> [WHAT YOU ARE ASKED TO DO] Give the number of lines in the data that hold the word "append", and nothing else.

* * * * * * * * *

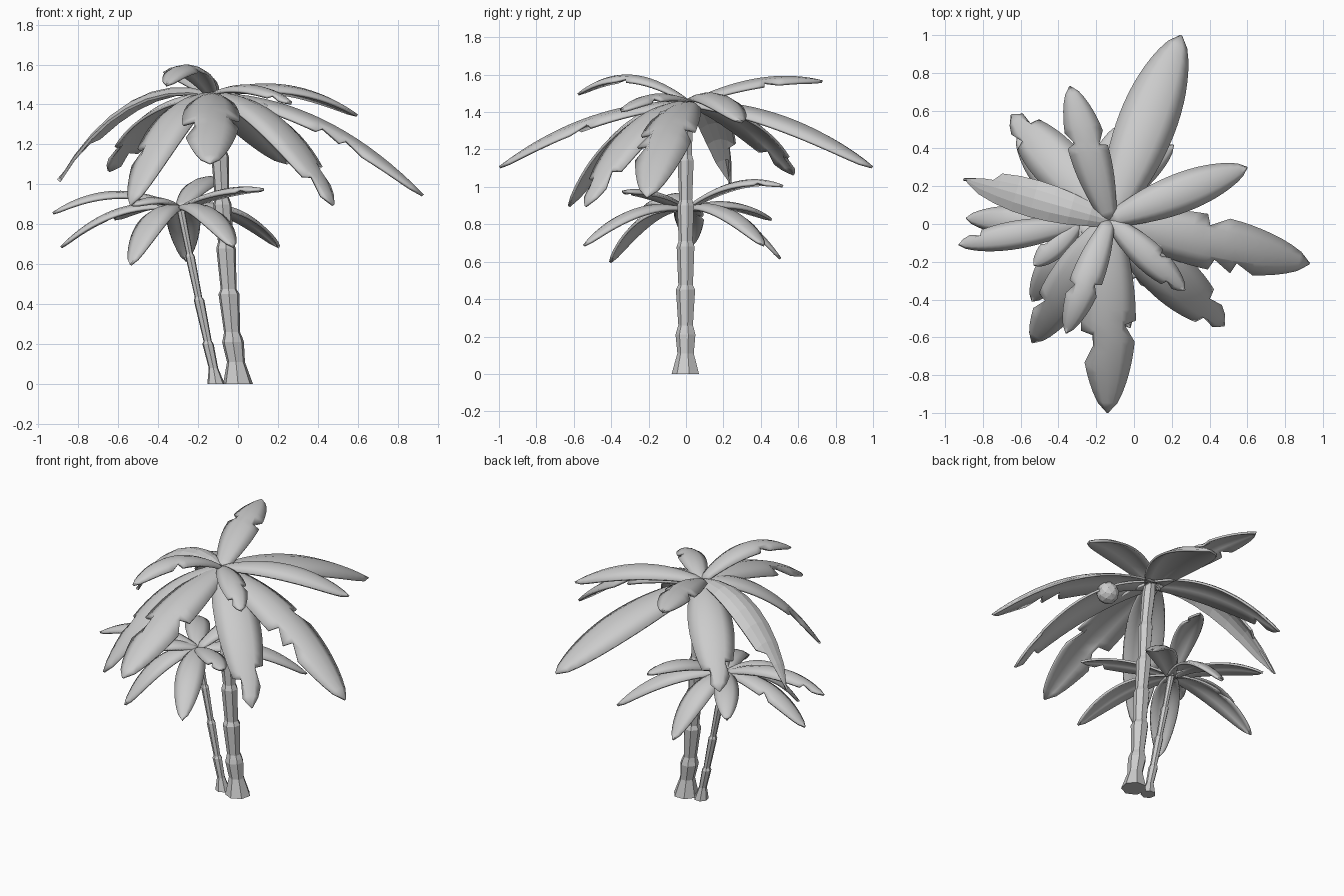
import bpy, bmesh, math, random
from mathutils import Vector

random.seed(4)
if "Cube" in bpy.data.objects:
    bpy.data.objects.remove(bpy.data.objects["Cube"], do_unlink=True)

grey = bpy.data.materials.new("plain_grey")
grey.use_nodes = True
grey.diffuse_color = (0.6, 0.6, 0.6, 1)
grey.node_tree.nodes["Principled BSDF"].inputs["Base Color"].default_value = (0.6, 0.6, 0.6, 1)


def finish(name, bm, smooth=False):
    bmesh.ops.recalc_face_normals(bm, faces=bm.faces)
    mesh = bpy.data.meshes.new(name)
    bm.to_mesh(mesh)
    bm.free()
    mesh.materials.append(grey)
    for p in mesh.polygons:
        p.use_smooth = smooth
    obj = bpy.data.objects.new(name, mesh)
    bpy.context.collection.objects.link(obj)
    return obj


def trunk(name, rings, sides=7):
    """Faceted stem lofted through rings of (x, z, radius)."""
    bm = bmesh.new()
    loops = []
    for x, z, r in rings:
        angles = [math.tau * (i + 0.25) / sides for i in range(sides)]
        loops.append([bm.verts.new((x + r * math.cos(a), r * math.sin(a), z)) for a in angles])
    for lo, hi in zip(loops, loops[1:]):
        for i in range(sides):
            j = (i + 1) % sides
            bm.faces.new((lo[i], lo[j], hi[j], hi[i]))
    bm.faces.new(loops[0])
    bm.faces.new(loops[-1])
    finish(name, bm)


def frond(name, root, tip, mid_z, width, notches=0, smooth=True):
    """Arched leaf along a curve from root to tip, with torn edges."""
    root, tip = Vector(root), Vector(tip)
    mid = root.lerp(tip, 0.54)
    mid.z = mid_z
    run = tip - root
    side = Vector((-run.y, run.x, 0)).normalized()
    steps = 18 if smooth else 8
    across = (-1, -0.5, 0, 0.5, 1)
    torn = set()
    for k in range(notches):
        s = 1 if k % 2 else -1
        torn.add((s, round(steps * random.uniform(0.5, 0.9))))

    bm = bmesh.new()
    rows = []
    for i in range(steps + 1):
        row = []
        for u in across:
            t = i / steps
            half = width / 2 * max(0.03, math.sin(math.pi * (0.06 + 0.94 * t ** 1.1)) ** 0.6)
            if abs(u) == 1 and (u, i) in torn:
                t -= 0.6 / steps
                half *= 0.6
            p = root * (1 - t) ** 2 + mid * (2 * t * (1 - t)) + tip * t * t
            p += side * (u * half) - Vector((0, 0, 0.38 * half * u * u))
            row.append(bm.verts.new(p))
        rows.append(row)
    for a, b in zip(rows, rows[1:]):
        for j in range(len(across) - 1):
            bm.faces.new((a[j], a[j + 1], b[j + 1], b[j]))
    obj = finish(name, bm, smooth)
    if obj.data.polygons[len(obj.data.polygons) // 2].normal.z < 0:
        obj.data.flip_normals()
    solid = obj.modifiers.new("thickness", "SOLIDIFY")
    solid.thickness = 0.014
    if smooth:
        bpy.ops.object.select_all(action="DESELECT")
        obj.select_set(True)
        bpy.context.view_layer.objects.active = obj
        bpy.ops.object.shade_smooth_by_angle(angle=math.radians(40))


# Stems: each segment flares upward, then steps in
trunk("tall_trunk", [
    (0, 0, 0.077), (-0.01, 0.11, 0.046), (-0.025, 0.21, 0.056), (-0.026, 0.235, 0.049),
    (-0.03, 0.26, 0.041), (-0.045, 0.45, 0.054), (-0.047, 0.475, 0.041),
    (-0.06, 0.68, 0.05), (-0.062, 0.71, 0.039), (-0.078, 0.9, 0.047),
    (-0.08, 0.93, 0.037), (-0.09, 1.14, 0.045), (-0.092, 1.17, 0.035),
    (-0.115, 1.38, 0.041), (-0.125, 1.46, 0.033)])
trunk("short_trunk", [
    (-0.11, 0, 0.045), (-0.123, 0.08, 0.024), (-0.15, 0.2, 0.029), (-0.152, 0.215, 0.021),
    (-0.195, 0.42, 0.027), (-0.198, 0.435, 0.019), (-0.24, 0.64, 0.024),
    (-0.243, 0.655, 0.017), (-0.29, 0.89, 0.021)])

# Tall crown: tip, height of the arch, width, number of tears, smooth
tall_root = (-0.13, 0.02, 1.46)
for name, tip, mid_z, width, notches, smooth in [
    ("back", (0.25, 1.0, 1.11), 1.47, 0.31, 0, True),
    ("front", (-0.14, -1.0, 1.11), 1.47, 0.29, 3, True),
    ("left", (0.93, -0.21, 0.95), 1.45, 0.29, 3, True),
    ("left_back", (0.6, 0.3, 1.35), 1.59, 0.21, 0, True),
    ("left_front", (0.48, -0.54, 0.9), 1.48, 0.27, 2, True),
    ("left_front_short", (0.27, -0.35, 1.41), 1.56, 0.16, 2, True),
    ("right_front", (-0.54, -0.63, 0.9), 1.48, 0.24, 1, True),
    ("right_front_raised", (-0.36, -0.58, 1.5), 1.72, 0.17, 2, True),
    ("right_back_raised", (-0.34, 0.73, 1.57), 1.65, 0.21, 2, True),
    ("right_back", (-0.65, 0.58, 1.07), 1.48, 0.27, 2, True),
    ("right", (-0.9, 0.24, 1.02), 1.6, 0.2, 1, False),
]:
    frond("tall_frond_" + name, tall_root, tip, mid_z, width, notches, smooth)

# Short crown
short_root = (-0.29, 0, 0.89)
for name, tip, mid_z, width, notches in [
    ("right", (-0.93, -0.11, 0.86), 1.06, 0.15, 1),
    ("right_low", (-0.89, 0.03, 0.69), 0.97, 0.16, 1),
    ("right_front", (-0.54, -0.41, 0.6), 0.96, 0.17, 0),
    ("right_front_short", (-0.53, -0.22, 0.9), 0.98, 0.13, 1),
    ("right_back", (-0.62, 0.46, 0.83), 0.98, 0.15, 0),
    ("front", (-0.02, -0.55, 0.69), 0.97, 0.17, 0),
    ("left_front", (0.13, -0.34, 0.98), 1.02, 0.14, 1),
    ("left_back", (0.21, 0.42, 0.69), 0.98, 0.17, 0),
    ("back_raised", (-0.08, 0.52, 1.01), 1.11, 0.15, 1),
    ("back", (-0.26, 0.51, 0.62), 0.96, 0.17, 0),
]:
    frond("short_frond_" + name, short_root, tip, mid_z, width, notches)

# Round nut under the tall crown
bm = bmesh.new()
bmesh.ops.create_icosphere(bm, subdivisions=2, radius=0.068)
bmesh.ops.translate(bm, verts=bm.verts, vec=(0.12, -0.1, 1.345))
finish("nut", bm)
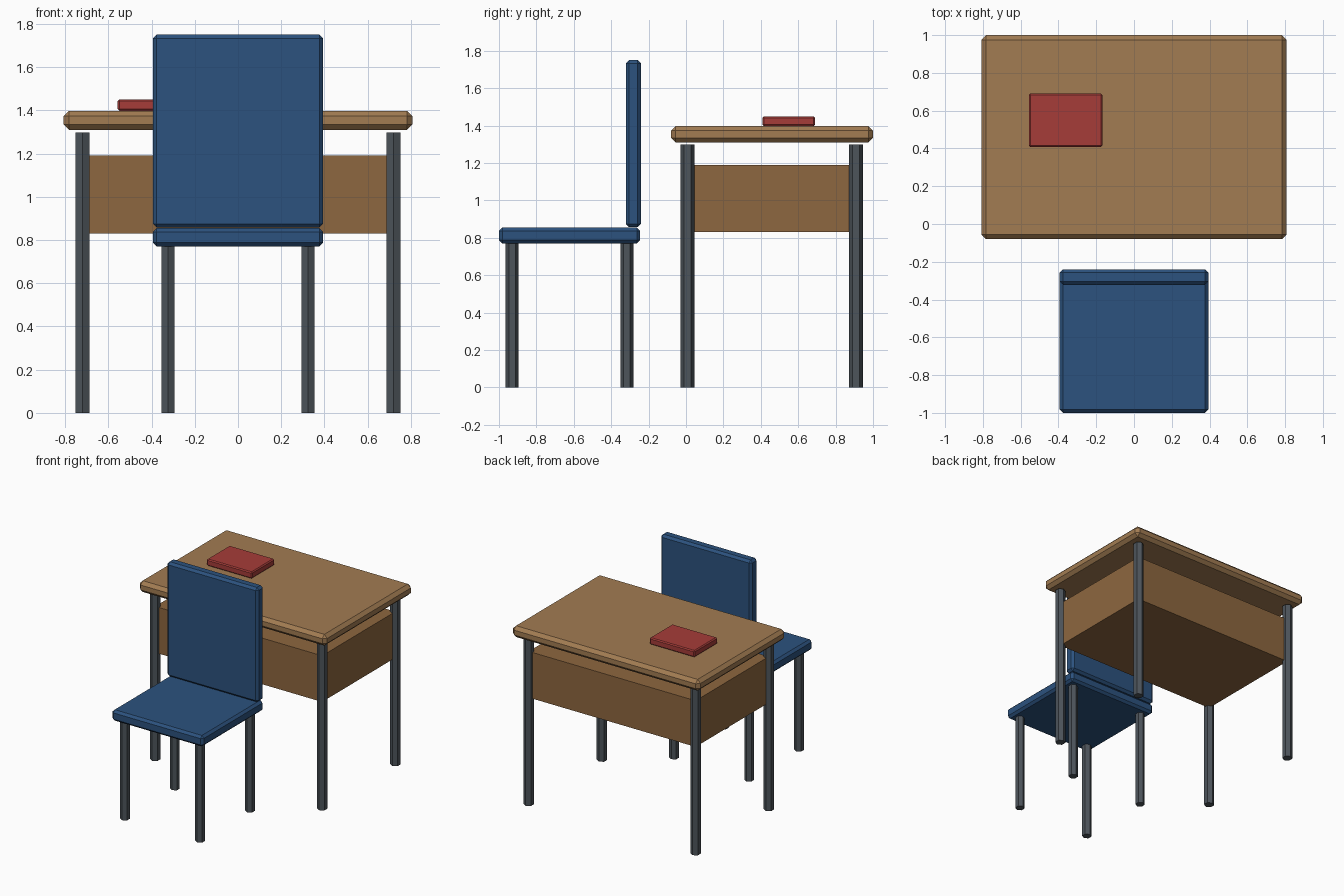
import bpy

if "Cube" in bpy.data.objects:
    bpy.data.objects.remove(bpy.data.objects["Cube"])


def material(name, color):
    m = bpy.data.materials.new(name)
    m.diffuse_color = (*color, 1)
    m.use_nodes = True
    m.node_tree.nodes["Principled BSDF"].inputs["Base Color"].default_value = m.diffuse_color
    return m


WOOD = material("wood", (0.36, 0.20, 0.085))
PANEL = material("panel_wood", (0.27, 0.135, 0.05))
BLUE = material("blue", (0.025, 0.085, 0.21))
METAL = material("metal", (0.075, 0.09, 0.105))
RED = material("red", (0.38, 0.045, 0.04))


def box(name, lo, hi, mat, bevel=0):
    """Box between two corners, with an optional flat one-step chamfer."""
    center = [(a + b) / 2 for a, b in zip(lo, hi)]
    bpy.ops.mesh.primitive_cube_add(size=1, location=center)
    ob = bpy.context.object
    ob.name = name
    ob.scale = [b - a for a, b in zip(lo, hi)]
    bpy.ops.object.transform_apply(location=False, rotation=False, scale=True)
    ob.data.materials.append(mat)
    if bevel:
        mod = ob.modifiers.new("chamfer", 'BEVEL')
        mod.width = bevel
        mod.segments = 1
    return ob


def legs(prefix, x, y_front, y_back, radius, height):
    """Four six-sided legs standing on the ground."""
    for row, y in (("front", y_front), ("back", y_back)):
        for side, sx in (("left", -1), ("right", 1)):
            bpy.ops.mesh.primitive_cylinder_add(
                vertices=6, radius=radius, depth=height,
                location=(sx * x, y, height / 2))
            ob = bpy.context.object
            ob.name = f"{prefix}_{row}_{side}_leg"
            ob.data.materials.append(METAL)


# Desk
box("desk_top", (-0.808, -0.08, 1.31), (0.808, 1.0, 1.398), WOOD, 0.025)
box("desk_drawer_box", (-0.72, 0.008, 0.83), (0.72, 0.91, 1.19), PANEL)
legs("desk", 0.72, 0.008, 0.91, 0.0375, 1.298)

# Book lying on the desk
box("book", (-0.557, 0.408, 1.398), (-0.167, 0.69, 1.45), RED, 0.008)

# Chair
box("chair_seat", (-0.394, -1.0, 0.77), (0.394, -0.245, 0.855), BLUE, 0.018)
box("chair_back", (-0.394, -0.322, 0.857), (0.394, -0.24, 1.75), BLUE, 0.018)
legs("chair", 0.324, -0.93, -0.316, 0.035, 0.775)
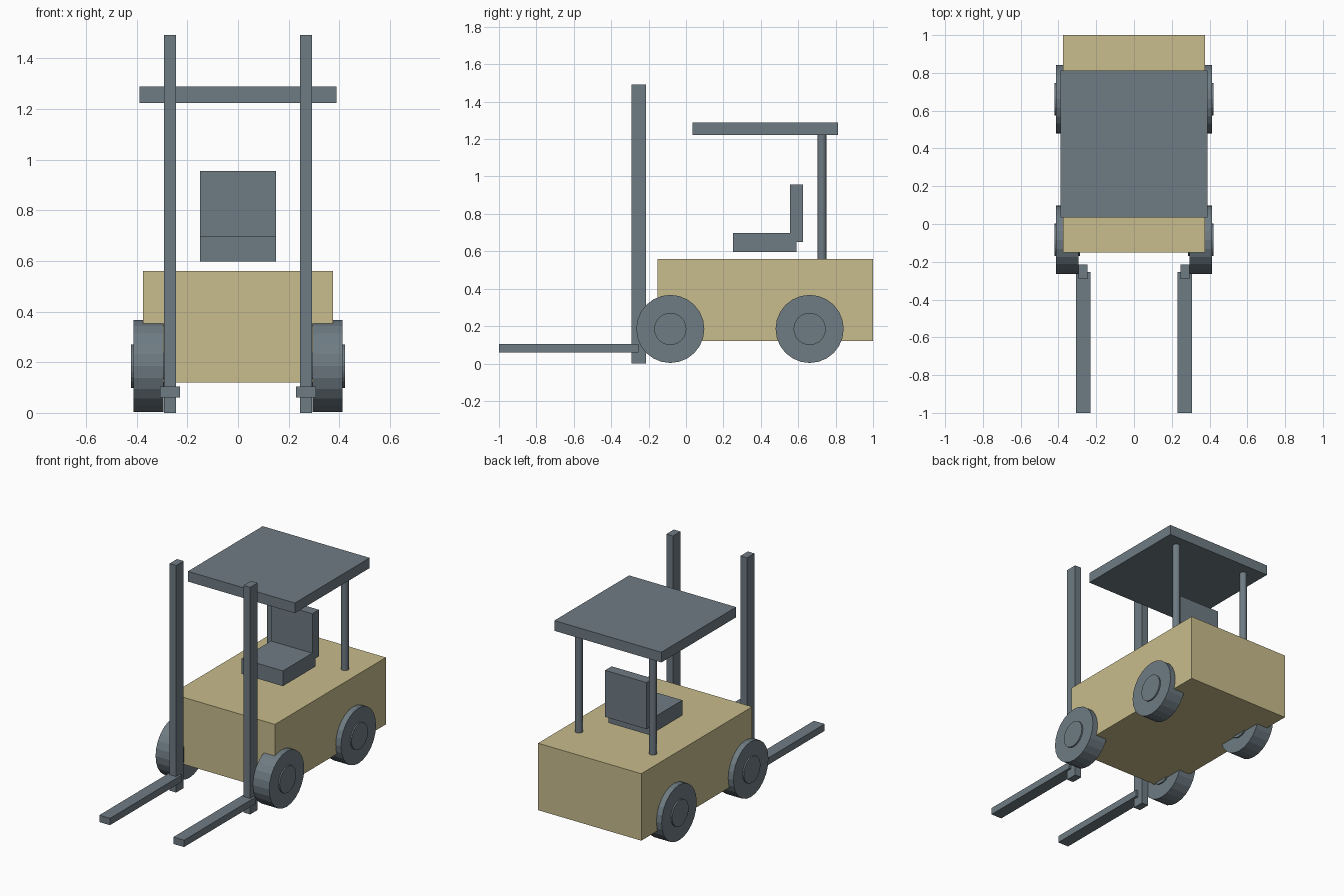
import bpy
import math

if "Cube" in bpy.data.objects:
    bpy.data.objects.remove(bpy.data.objects["Cube"])


def material(name, rgb):
    m = bpy.data.materials.new(name)
    m.diffuse_color = (*rgb, 1.0)
    m.use_nodes = True
    m.node_tree.nodes["Principled BSDF"].inputs["Base Color"].default_value = m.diffuse_color
    return m


TAN = material("tan", (0.578, 0.503, 0.262))
GREY = material("slate grey", (0.156, 0.198, 0.227))


def box(name, x, y, z, mat):
    """Box from (min, max) ranges on each axis."""
    mid = [(a + b) / 2 for a, b in (x, y, z)]
    bpy.ops.mesh.primitive_cube_add(size=1, location=mid)
    o = bpy.context.object
    o.name = name
    size = [abs(b - a) for a, b in (x, y, z)]
    for v in o.data.vertices:
        v.co = [c * s for c, s in zip(v.co, size)]
    o.data.materials.append(mat)
    return o


def cylinder(name, radius, depth, loc, sides, mat, along_x=False):
    rot = (0, math.pi / 2, 0) if along_x else (0, 0, 0)
    bpy.ops.mesh.primitive_cylinder_add(vertices=sides, radius=radius, depth=depth,
                                        location=loc, rotation=rot)
    o = bpy.context.object
    o.name = name
    o.data.materials.append(mat)
    return o


# Body and roof
box("body", (-0.375, 0.375), (-0.152, 1.0), (0.12, 0.56), TAN)
box("roof", (-0.389, 0.389), (0.035, 0.812), (1.223, 1.29), GREY)

# Seat, floating just above the body
box("seat", (-0.15, 0.15), (0.252, 0.59), (0.597, 0.697), GREY)
box("seat_back", (-0.15, 0.15), (0.557, 0.626), (0.65, 0.956), GREY)

for side, s in (("left", -1), ("right", 1)):
    # Mast rail, fork and roof post
    box(f"{side}_mast_rail", (s * 0.269 - 0.024, s * 0.269 + 0.024),
        (-0.292, -0.215), (0.0, 1.492), GREY)
    box(f"{side}_fork", (s * 0.269 - 0.039, s * 0.269 + 0.039),
        (-1.0, -0.255), (0.06, 0.105), GREY)
    cylinder(f"{side}_roof_post", 0.023, 0.69, (s * 0.269, 0.727, 0.895), 16, GREY)
    # Wheels with raised hubs
    for end, y in (("front", -0.084), ("rear", 0.661)):
        cylinder(f"{end}_{side}_wheel", 0.182, 0.118, (s * 0.354, y, 0.185), 24, GREY, True)
        cylinder(f"{end}_{side}_hub", 0.086, 0.136, (s * 0.354, y, 0.185), 24, GREY, True)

* * * * * * * * *

> [TASK RESPONSE] 8